And so, we move on to the third task: “Recreate the ending of a famous film using only items from your kitchen.” Naturally I decided to remake the climax of Thelma and Louise, but replaced the car with a cheese grater and swapped out Susan Sarandon and Geena Davis for two brussels sprouts (I used a Sharpie to draw on smiley faces and popped a glob of noodles on top for the hair). I spent an upsetting amount of time on this task, and I was absolutely sure I was nailed on for five points. Horne is less enthusiastic, mostly because of the title – in a moment of uncharacteristic recklessness, I had decided to call my video Brusselma and Louise. “Greg would not have enjoyed this title. It’s not bad, Jack, but it’s not great.” I get three points – a measly third place in the show. I fume. That’s a Saturday night drawing on vegetables I’m not getting back.
The show does get surprisingly heated between the comedians sometimes. “When you’re in the top two with two episodes to go, people get desperate to win,” Horne acknowledges.

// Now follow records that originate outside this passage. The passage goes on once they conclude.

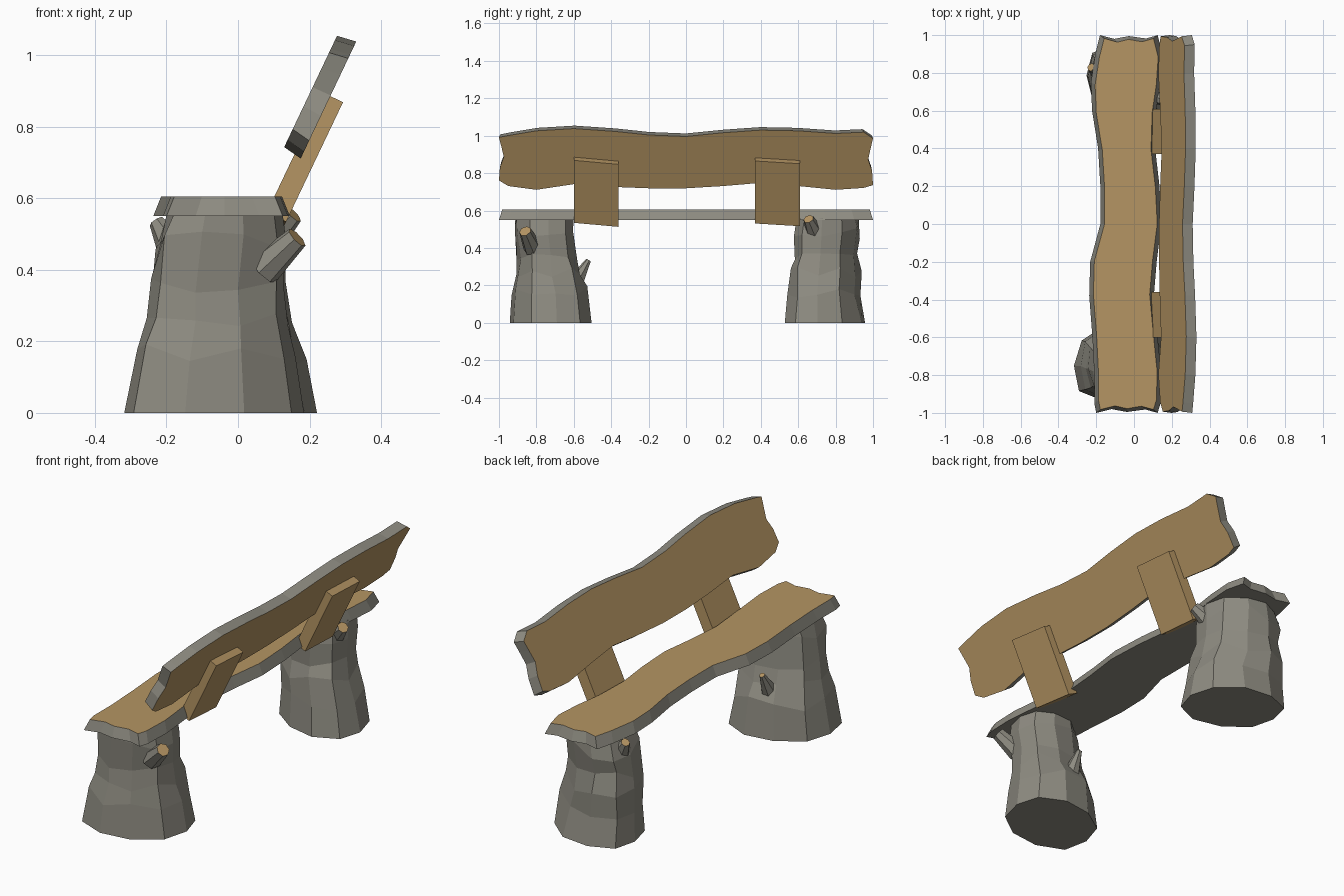
import bpy, bmesh, math, random
from mathutils import Vector, Matrix

if "Cube" in bpy.data.objects:
    bpy.data.objects.remove(bpy.data.objects["Cube"])

random.seed(4)


def material(name, rgb):
    m = bpy.data.materials.new(name)
    m.diffuse_color = (*rgb, 1)
    m.use_nodes = True
    m.node_tree.nodes["Principled BSDF"].inputs["Base Color"].default_value = m.diffuse_color
    return m


wood = material("cut_wood", (0.46, 0.30, 0.125))
bark = material("bark", (0.27, 0.26, 0.22))


def finish(bm, name):
    bmesh.ops.recalc_face_normals(bm, faces=bm.faces)
    me = bpy.data.meshes.new(name)
    bm.to_mesh(me)
    bm.free()
    me.materials.append(bark)
    me.materials.append(wood)
    ob = bpy.data.objects.new(name, me)
    bpy.context.collection.objects.link(ob)
    return ob


def plank(name, stations, ends, place, inset, both_wood):
    """Wavy board: stations are (y, low edge, high edge); ends are (fraction across, dent)."""
    y0, lo0, hi0 = stations[0]
    y1, lo1, hi1 = stations[-1]
    loop = [(y, lo) for y, lo, hi in stations]
    loop += [(y1 - d, lo1 + f * (hi1 - lo1)) for f, d in ends]
    loop += [(y, hi) for y, lo, hi in reversed(stations)]
    loop += [(y0 + d, lo0 + f * (hi0 - lo0)) for f, d in reversed(ends)]
    mid = sum(a for y, a in loop) / len(loop)
    bm = bmesh.new()
    base = [bm.verts.new(place(y, a, 0)) for y, a in loop]
    top = [bm.verts.new(place(y * (1 - inset * 0.8),
                              a - math.copysign(inset, a - mid) * min(1, abs(a - mid) / 0.1), 1))
           for y, a in loop]
    under = bm.faces.new(base)
    face = bm.faces.new(top)
    face.material_index = 1
    under.material_index = int(both_wood)
    n = len(loop)
    for i in range(n):
        j = (i + 1) % n
        bm.faces.new((base[i], base[j], top[j], top[i]))
    return finish(bm, name)


# Seat: bark-edged slab with a cut wood top
seat = [(-1.0, -.20, .125), (-.95, -.21, .14), (-.8, -.21, .145), (-.6, -.22, .125),
        (-.38, -.237, .105), (-.2, -.232, .12), (0, -.178, .145), (.2, -.178, .135),
        (.4, -.19, .112), (.6, -.222, .118), (.75, -.228, .14), (.9, -.205, .15), (1.0, -.18, .125)]
dents = [(.25, .02), (.5, .005), (.8, .018)]
plank("seat", seat, dents, lambda y, a, t: (a, y, .55 + .055 * t), .022, False)

# Backrest: leaning slab, wood on both faces, edges given as heights of the front face
rest = [(-1.0, .785, 1.015), (-.95, .755, 1.025), (-.8, .735, 1.05), (-.6, .765, 1.062),
        (-.38, .75, 1.047), (-.2, .743, 1.028), (0, .743, 1.02), (.2, .755, 1.04),
        (.4, .772, 1.054), (.6, .755, 1.05), (.8, .735, 1.036), (.95, .745, 1.043), (1.0, .76, 1.01)]
lean = .475
plank("backrest", rest, [(.3, .005), (.55, .026), (.8, .012)],
      lambda y, a, t: (.18 + (a - .745) * lean - .05 * t, y, a - .024 + .024 * t), .008, True)

# Back supports: leaning wooden boards
for label, yc, tip in (("front", -.48, .012), ("rear", .49, .008)):
    bm = bmesh.new()
    bmesh.ops.create_cube(bm, size=1)
    for v in bm.verts:
        skew = -tip * v.co.y * 2
        s = (.18 if v.co.z > 0 else -.19) + skew
        across = .03 * math.copysign(1, v.co.x)
        u, w = Vector((.43, .903)), Vector((.903, -.43))
        p = Vector((.184, .708)) + u * s + w * across
        v.co = (p.x, yc + v.co.y * .24, p.y)
    for f in bm.faces:
        f.material_index = 1
    finish(bm, label + "_back_support")


# Stump legs: lofted faceted rings given as (z, x min, x max, y min, y max)
def stump(name, rings, skew, sides=10):
    bm = bmesh.new()
    prev = None
    for k, (z, x0, x1, y0, y1) in enumerate(rings):
        ring = []
        for i in range(sides):
            t = 2 * math.pi * i / sides
            r = random.uniform(.96, 1.04) * (1 + .07 * math.sin(2 * t) ** 2)
            dz = random.uniform(-.03, .03) if 0 < k < len(rings) - 1 else 0
            ring.append(bm.verts.new(((x0 + x1) / 2 + (x1 - x0) / 2 * r * math.cos(t),
                                      (y0 + y1) / 2 + (y1 - y0) / 2 * r * math.sin(t + skew),
                                      z + dz)))
        if prev:
            for i in range(sides):
                j = (i + 1) % sides
                bm.faces.new((prev[i], prev[j], ring[j], ring[i]))
        else:
            bm.faces.new(ring)
        prev = ring
    bm.faces.new(prev)
    finish(bm, name)


stump("front_stump", [(0, -.32, .19, -.935, -.505), (.17, -.285, .16, -.925, -.525),
                      (.27, -.255, .14, -.91, -.57), (.36, -.245, .13, -.90, -.59),
                      (.48, -.225, .14, -.915, -.60), (.56, -.205, .125, -.915, -.60)], .14)
stump("rear_stump", [(0, -.26, .225, .535, .955), (.15, -.245, .20, .55, .925),
                     (.27, -.24, .155, .56, .93), (.36, -.235, .135, .59, .91),
                     (.48, -.225, .14, .585, .93), (.56, -.20, .13, .60, .92)], -.2)

# Broken branch stubs with cut wood tips
stubs = [((.07, -.82, .40), (.165, -.86, .49), .05, .033),
         ((-.08, -.60, .20), (-.08, -.52, .335), .05, .014),
         ((.08, .69, .48), (.155, .655, .555), .05, .028),
         ((-.16, .79, .43), (-.228, .83, .535), .06, .022)]
for n, (a, b, r1, r2) in enumerate(stubs, 1):
    a, b = Vector(a), Vector(b)
    d = b - a
    bm = bmesh.new()
    m = Matrix.Translation((a + b) / 2) @ d.to_track_quat('Z', 'Y').to_matrix().to_4x4()
    bmesh.ops.create_cone(bm, cap_ends=True, segments=7, radius1=r1, radius2=r2,
                          depth=d.length, matrix=m)
    max(bm.faces, key=lambda f: f.calc_center_median().dot(d)).material_index = 1
    finish(bm, "branch_stub_%d" % n)
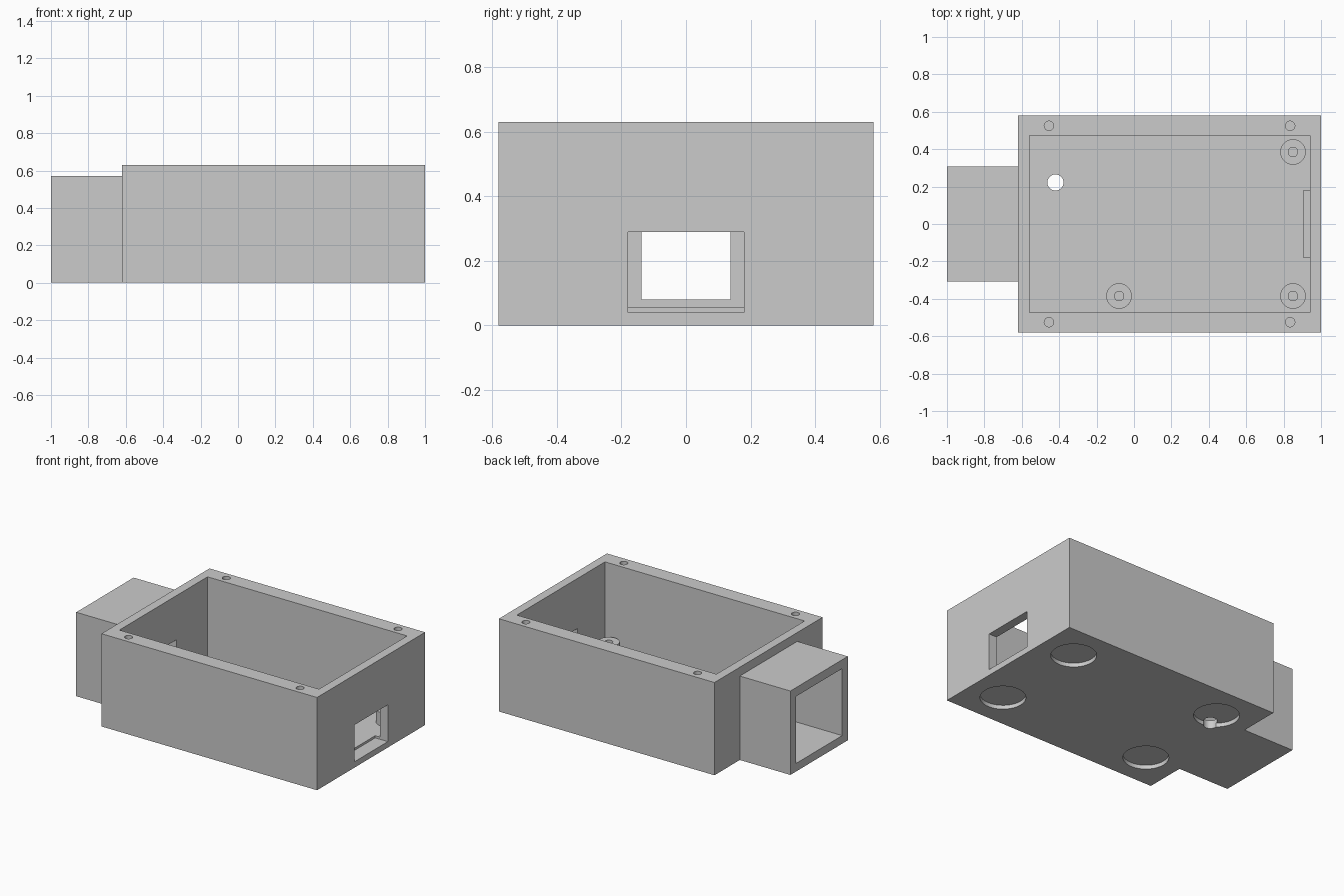
import bpy

cube = bpy.data.objects.get("Cube")
if cube:
    bpy.data.objects.remove(cube, do_unlink=True)

grey = bpy.data.materials.new("plain_grey")
grey.use_nodes = True
COLOUR = (0.6, 0.6, 0.6, 1)
grey.diffuse_color = COLOUR
grey.node_tree.nodes["Principled BSDF"].inputs["Base Color"].default_value = COLOUR


def box(name, x, y, z):
    """Box from (min, max) pairs along each axis."""
    bpy.ops.mesh.primitive_cube_add(size=1, location=[sum(p) / 2 for p in (x, y, z)])
    ob = bpy.context.object
    ob.name = name
    ob.scale = [p[1] - p[0] for p in (x, y, z)]
    bpy.ops.object.transform_apply(location=True, rotation=False, scale=True)
    ob.data.materials.append(grey)
    return ob


def cylinder(name, x, y, radius, z):
    bpy.ops.mesh.primitive_cylinder_add(vertices=48, radius=radius, depth=z[1] - z[0],
                                        location=(x, y, sum(z) / 2))
    ob = bpy.context.object
    ob.name = name
    bpy.ops.object.transform_apply(location=True, rotation=False, scale=True)
    ob.data.materials.append(grey)
    return ob


def combine(target, tool, operation="DIFFERENCE"):
    """Apply a boolean with a helper object, then drop the helper."""
    mod = target.modifiers.new("boolean", "BOOLEAN")
    mod.operation = operation
    mod.solver = "EXACT"
    mod.object = tool
    bpy.context.view_layer.objects.active = target
    bpy.ops.object.modifier_apply(modifier=mod.name)
    bpy.data.objects.remove(tool, do_unlink=True)


def smooth(ob):
    bpy.ops.object.select_all(action="DESELECT")
    ob.select_set(True)
    bpy.context.view_layer.objects.active = ob
    bpy.ops.object.shade_smooth_by_angle(angle=0.5)


FLOOR, TOP = 0.055, 0.63

# Main box with the square side duct joined on
casing = box("casing", (-0.62, 1), (-0.58, 0.58), (0, TOP))
combine(casing, box("duct", (-1, -0.6), (-0.308, 0.308), (0, 0.57)), "UNION")

# Open cavity, duct bore, opening between them, and connector window
combine(casing, box("cavity", (-0.56, 0.94), (-0.473, 0.473), (FLOOR, 0.8)))
combine(casing, box("duct_bore", (-1.1, -0.62), (-0.248, 0.248), (FLOOR, 0.51)))
combine(casing, box("duct_opening", (-0.7, -0.5), (-0.138, 0.138), (0.08, 0.33)))
combine(casing, box("window", (0.905, 1.1), (-0.18, 0.18), (0.04, 0.29)))

# Screw holes in the rim and round foot recesses underneath
for side in (-1, 1):
    for x in (-0.455, 0.835):
        combine(casing, cylinder("screw_hole", x, side * 0.525, 0.025, (0.38, 0.7)))
    for x in (-0.375, 0.76):
        combine(casing, cylinder("foot_recess", x, side * 0.335, 0.14, (-0.1, 0.027)))

# Hole through the floor
combine(casing, cylinder("floor_hole", -0.42, 0.222, 0.043, (-0.1, 0.1)))
smooth(casing)

# Hollow board standoffs
for name, x, y in (("back_left_standoff", 0.85, 0.385),
                   ("front_left_standoff", 0.85, -0.385),
                   ("front_right_standoff", -0.08, -0.385)):
    post = cylinder(name, x, y, 0.068, (FLOOR - 0.01, 0.145))
    combine(post, cylinder("bore", x, y, 0.025, (FLOOR, 0.2)))
    smooth(post)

None more so than Daisy May Cooper, who was leading the latest series until a heartbreaking meltdown in the final studio task, allowing Richard Herring to swoop in and take the crown (a golden bust of Greg Davies’s head). “I really like that there’s genuine emotion. Lots of people wanted Daisy to win, lots of people wanted Richard to win. He’s a very nice man trying his best up against a … force of nature.”
While winning is important, most fans would argue the lovable losers are the real reason they watch the show – from Nish Kumar and David Baddiel to Paul Sinha and Katherine Parkinson. “If somebody does a task really badly, then that’s better for us than if they do it really well. We always tell people when they get back to the green room after doing a task that they’ve cocked up, ‘You’ve actually really won that task, because people remember them more than the geniuses’. No one likes the clever people.”
Which brings us neatly crashing to my attempt at the final task: “Demonstrate a brand new dance to the tune of Macarena that is better than the original Macarena dance.” I look up the words of the Macarena and discover that it’s about a woman cheating on her boyfriend while he’s joining the army. This, then, will be a reinterpretation of the Macarena from his perspective – a soldier during a reconnaissance mission, ambushed by enemy forces. That was the intention. The result is a mess. Horne struggles to come up with a positive, and wants to know why I decided to use a massive ruler as a gun. I have no answer. “What we were talking about before – I think you might be embracing one point there.” I’ve lost. Which, by the logic of the show, means I’ve won. But it really feels like losing.
Over the course of the hour, I feel like I’ve had the full Taskmaster experience – elation, impotent fury, white hot embarrassment. In some ways it’s remarkable how emotionally draining it can be. I’m tempted to mention this to Horne but he preempts this with another, more relevant observation. “We’ve been talking quite earnestly for an hour. I’m very proud of the show, but I don’t take it very seriously. I’m aware it’s a very silly programme.”